**TASK REQUIREMENTS:** Extract the lines from the first line of the records below through the line containing "a closed 3D", inclusive, and reproduce them exactly as written.

---------- ENTRIES SHOWN ----------

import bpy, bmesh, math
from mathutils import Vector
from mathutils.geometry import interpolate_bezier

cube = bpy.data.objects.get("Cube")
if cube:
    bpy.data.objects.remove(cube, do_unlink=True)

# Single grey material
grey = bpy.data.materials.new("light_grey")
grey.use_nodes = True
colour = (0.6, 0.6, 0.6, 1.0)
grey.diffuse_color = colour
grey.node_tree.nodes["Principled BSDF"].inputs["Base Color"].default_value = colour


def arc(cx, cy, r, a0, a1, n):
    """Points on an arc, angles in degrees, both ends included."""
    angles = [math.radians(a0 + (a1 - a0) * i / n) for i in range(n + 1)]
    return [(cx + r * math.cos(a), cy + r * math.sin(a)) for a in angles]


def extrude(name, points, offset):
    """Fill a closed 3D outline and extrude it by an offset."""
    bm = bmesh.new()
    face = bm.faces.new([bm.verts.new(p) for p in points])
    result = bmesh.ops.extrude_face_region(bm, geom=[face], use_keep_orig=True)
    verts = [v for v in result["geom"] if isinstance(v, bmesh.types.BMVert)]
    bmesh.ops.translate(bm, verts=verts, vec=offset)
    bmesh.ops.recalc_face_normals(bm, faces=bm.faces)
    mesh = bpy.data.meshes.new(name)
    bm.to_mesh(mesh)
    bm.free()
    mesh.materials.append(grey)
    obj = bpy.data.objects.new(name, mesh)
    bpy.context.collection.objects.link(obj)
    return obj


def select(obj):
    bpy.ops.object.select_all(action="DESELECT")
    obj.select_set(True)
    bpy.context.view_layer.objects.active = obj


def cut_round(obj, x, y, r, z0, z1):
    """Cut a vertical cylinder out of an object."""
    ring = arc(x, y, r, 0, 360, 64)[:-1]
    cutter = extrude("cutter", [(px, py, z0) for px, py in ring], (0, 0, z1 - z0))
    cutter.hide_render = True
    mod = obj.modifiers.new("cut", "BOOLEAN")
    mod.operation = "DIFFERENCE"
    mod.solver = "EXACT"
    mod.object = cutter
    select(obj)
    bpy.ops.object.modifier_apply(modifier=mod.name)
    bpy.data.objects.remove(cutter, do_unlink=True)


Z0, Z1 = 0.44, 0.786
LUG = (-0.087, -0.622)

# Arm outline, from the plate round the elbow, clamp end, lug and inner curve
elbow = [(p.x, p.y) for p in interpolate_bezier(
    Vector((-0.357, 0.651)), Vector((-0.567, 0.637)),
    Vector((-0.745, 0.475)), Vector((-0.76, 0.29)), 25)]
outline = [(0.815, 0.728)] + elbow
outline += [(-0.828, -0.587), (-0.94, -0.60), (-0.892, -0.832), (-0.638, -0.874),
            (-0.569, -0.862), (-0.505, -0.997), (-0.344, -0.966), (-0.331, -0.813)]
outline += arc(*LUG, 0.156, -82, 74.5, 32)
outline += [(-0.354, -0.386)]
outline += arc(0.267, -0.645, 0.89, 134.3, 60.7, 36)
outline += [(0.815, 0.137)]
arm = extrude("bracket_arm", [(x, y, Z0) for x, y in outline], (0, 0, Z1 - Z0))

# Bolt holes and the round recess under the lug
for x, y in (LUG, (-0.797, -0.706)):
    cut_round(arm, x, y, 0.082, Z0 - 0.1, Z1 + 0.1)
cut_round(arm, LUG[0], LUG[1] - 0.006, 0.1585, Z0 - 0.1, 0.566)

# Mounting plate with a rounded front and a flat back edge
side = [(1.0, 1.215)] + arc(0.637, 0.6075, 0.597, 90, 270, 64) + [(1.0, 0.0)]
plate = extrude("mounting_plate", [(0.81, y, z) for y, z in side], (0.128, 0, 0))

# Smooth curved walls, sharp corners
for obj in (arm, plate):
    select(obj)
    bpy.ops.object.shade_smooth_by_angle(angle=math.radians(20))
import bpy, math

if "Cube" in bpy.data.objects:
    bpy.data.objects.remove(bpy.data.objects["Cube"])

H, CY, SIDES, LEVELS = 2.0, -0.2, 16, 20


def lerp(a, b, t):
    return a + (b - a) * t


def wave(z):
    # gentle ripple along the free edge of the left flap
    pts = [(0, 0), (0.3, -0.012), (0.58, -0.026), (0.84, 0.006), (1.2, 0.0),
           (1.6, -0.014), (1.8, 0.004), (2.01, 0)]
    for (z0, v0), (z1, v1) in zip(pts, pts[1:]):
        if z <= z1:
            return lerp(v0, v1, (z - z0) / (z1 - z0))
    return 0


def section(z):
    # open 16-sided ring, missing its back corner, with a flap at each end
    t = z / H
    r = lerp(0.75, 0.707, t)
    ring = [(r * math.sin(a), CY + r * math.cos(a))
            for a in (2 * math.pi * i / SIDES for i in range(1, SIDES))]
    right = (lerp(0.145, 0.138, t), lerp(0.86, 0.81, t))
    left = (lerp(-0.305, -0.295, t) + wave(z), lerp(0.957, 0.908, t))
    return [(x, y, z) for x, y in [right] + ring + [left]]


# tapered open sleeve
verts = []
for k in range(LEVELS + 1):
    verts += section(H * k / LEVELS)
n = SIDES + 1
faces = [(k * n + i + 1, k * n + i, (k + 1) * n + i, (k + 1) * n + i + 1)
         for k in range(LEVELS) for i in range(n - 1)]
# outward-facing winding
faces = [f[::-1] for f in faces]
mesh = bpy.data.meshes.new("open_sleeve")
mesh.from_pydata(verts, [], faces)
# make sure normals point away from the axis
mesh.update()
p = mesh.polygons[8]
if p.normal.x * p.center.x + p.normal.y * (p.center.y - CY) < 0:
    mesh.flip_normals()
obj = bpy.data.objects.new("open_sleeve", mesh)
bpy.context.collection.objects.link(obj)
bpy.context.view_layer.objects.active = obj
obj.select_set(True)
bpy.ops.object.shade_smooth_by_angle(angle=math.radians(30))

----------

**OUTPUT BELOW:**
import bpy, bmesh, math
from mathutils import Vector
from mathutils.geometry import interpolate_bezier

cube = bpy.data.objects.get("Cube")
if cube:
    bpy.data.objects.remove(cube, do_unlink=True)

# Single grey material
grey = bpy.data.materials.new("light_grey")
grey.use_nodes = True
colour = (0.6, 0.6, 0.6, 1.0)
grey.diffuse_color = colour
grey.node_tree.nodes["Principled BSDF"].inputs["Base Color"].default_value = colour


def arc(cx, cy, r, a0, a1, n):
    """Points on an arc, angles in degrees, both ends included."""
    angles = [math.radians(a0 + (a1 - a0) * i / n) for i in range(n + 1)]
    return [(cx + r * math.cos(a), cy + r * math.sin(a)) for a in angles]


def extrude(name, points, offset):
    """Fill a closed 3D outline and extrude it by an offset."""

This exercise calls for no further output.